The patient with neck pain might be better off referred to a physiatrist for additional evaluation and possibly treatment, according to PM&R physician Atul Patel, MD.
Physiatrist Atul Patel, MD, practices physical medicine and rehabilitation at the Kansas City Bone & Joint Clinic where his role and referrals to him are always evolving, he says. The number of community neurologists who rely on him to help manage spasticity in their patients with multiple sclerosis is rising steadily, for example.
When it comes to seeing patients referred by primary care, Patel points out that the frontline clinicians are typically so busy that referring a patient to a specialist, eg, a neurosurgeon or orthopedic surgeon, for a painful condition, may be the first next step that comes to mind. And often, it's the right move at the right time. In other instances, an intermediate step might be more profitable, at least in terms of time, for the patient, the specialist, and the referring primary clinician. He explains more in this conversation with Patient Care senior editor Grace Halsey.
Atul Patel, MD,is a physiatrist and current treasurer of the Board of Governors of the American Academy of Physical Medicine and Rehabilitation. Before joining the Kansas City Bone and Joint Clinic, he was an associate professor in the department of rehabilitation medicine at the University of Kansas School of Medicine.

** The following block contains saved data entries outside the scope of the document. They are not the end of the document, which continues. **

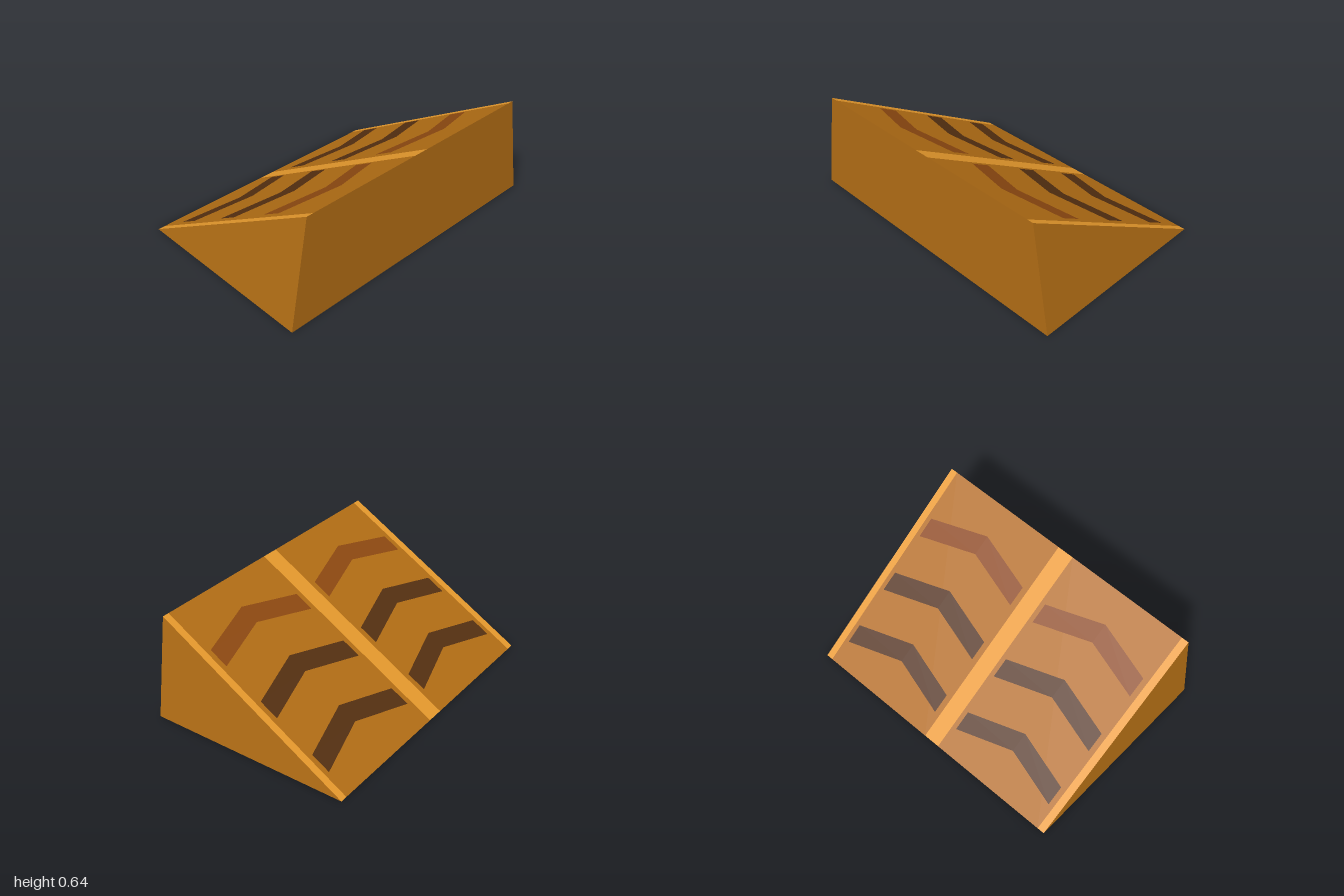
import * as THREE from 'three';

const X = 0.63, H = 0.643, Z_TOP = 0.88, Z_BASE = 1;
const CHEVRON_LIFT = 0.004;

const deckY = (x) => H * (x + X) / (2 * X);
const onDeck = (x, z, lift = 0) => [x, deckY(x) + lift, z];

// Flat convex faces, each a counter-clockwise ring of corners
function facesMesh(name, faces, material) {
  const positions = [];
  for (const ring of faces) {
    for (let i = 1; i < ring.length - 1; i++) positions.push(...ring[0], ...ring[i], ...ring[i + 1]);
  }
  const geometry = new THREE.BufferGeometry();
  geometry.setAttribute('position', new THREE.Float32BufferAttribute(positions, 3));
  geometry.computeVertexNormals();
  const mesh = new THREE.Mesh(geometry, material);
  mesh.name = name;
  return mesh;
}

// Full-length band of the sloping deck between two z values
const band = (z0, z1) => [onDeck(-X, z1), onDeck(X, z1), onDeck(X, z0), onDeck(-X, z0)];

// Arrow marking pointing up the slope, made of two mirrored arms
function chevron(x, zc) {
  const half = 0.36;
  const outer = (z) => [onDeck(x, z, CHEVRON_LIFT), onDeck(x + 0.115, z, CHEVRON_LIFT)];
  const [tailMid, tipMid] = [onDeck(x + 0.105, zc, CHEVRON_LIFT), onDeck(x + 0.22, zc, CHEVRON_LIFT)];
  const [a, b] = outer(zc + half);
  const [c, d] = outer(zc - half);
  return [[a, b, tipMid, tailMid], [tailMid, tipMid, d, c]];
}

export function createModel() {
  const group = new THREE.Group();
  group.name = 'ramp';
  const paint = (color) => new THREE.MeshStandardMaterial({ color });
  const bodyPaint = paint(0xb06c14);
  const stripePaint = paint(0xe4982c);
  const darkPaint = paint(0x542f10);
  const litPaint = paint(0x8c4810);
  darkPaint.side = litPaint.side = THREE.DoubleSide;

  // Wedge: flared sides, upright back wall and base
  const toe = (s) => [-X, 0, s * Z_TOP];
  const crest = (s) => [X, H, s * Z_TOP];
  const heel = (s) => [X, 0, s * Z_BASE];
  group.add(facesMesh('wedgeBody', [
    [toe(1), heel(1), crest(1)],
    [toe(-1), crest(-1), heel(-1)],
    [heel(1), heel(-1), crest(-1), crest(1)],
    [toe(-1), heel(-1), heel(1), toe(1)],
  ], bodyPaint));

  // Sloping deck: two lanes between three bright stripes
  group.add(facesMesh('deckLanes', [band(-0.838, -0.055), band(0.05, 0.834)], bodyPaint));
  group.add(facesMesh('deckStripes',
    [band(-Z_TOP, -0.838), band(-0.055, 0.05), band(0.834, Z_TOP)], stripePaint));

  // Three chevrons per lane, the highest one in a brighter tone
  for (const [side, zc] of [['left', -0.45], ['right', 0.44]]) {
    for (let i = 0; i < 3; i++) {
      const lane = side === 'left' ? 'rearLane' : 'frontLane';
      group.add(facesMesh(`${lane}Chevron${i + 1}`, chevron(-0.49 + i * 0.36, zc), i === 2 ? litPaint : darkPaint));
    }
  }
  return group;
}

Patel's clinical areas of interest include musculoskeletal medicine, neuropathic pain, spasticity, Parkinson’s disease and dystonias, stroke rehabilitation, multiple sclerosis, nerve and muscle diseases, geriatrics, electrodiagnostic medicine and general rehabilitation medicine.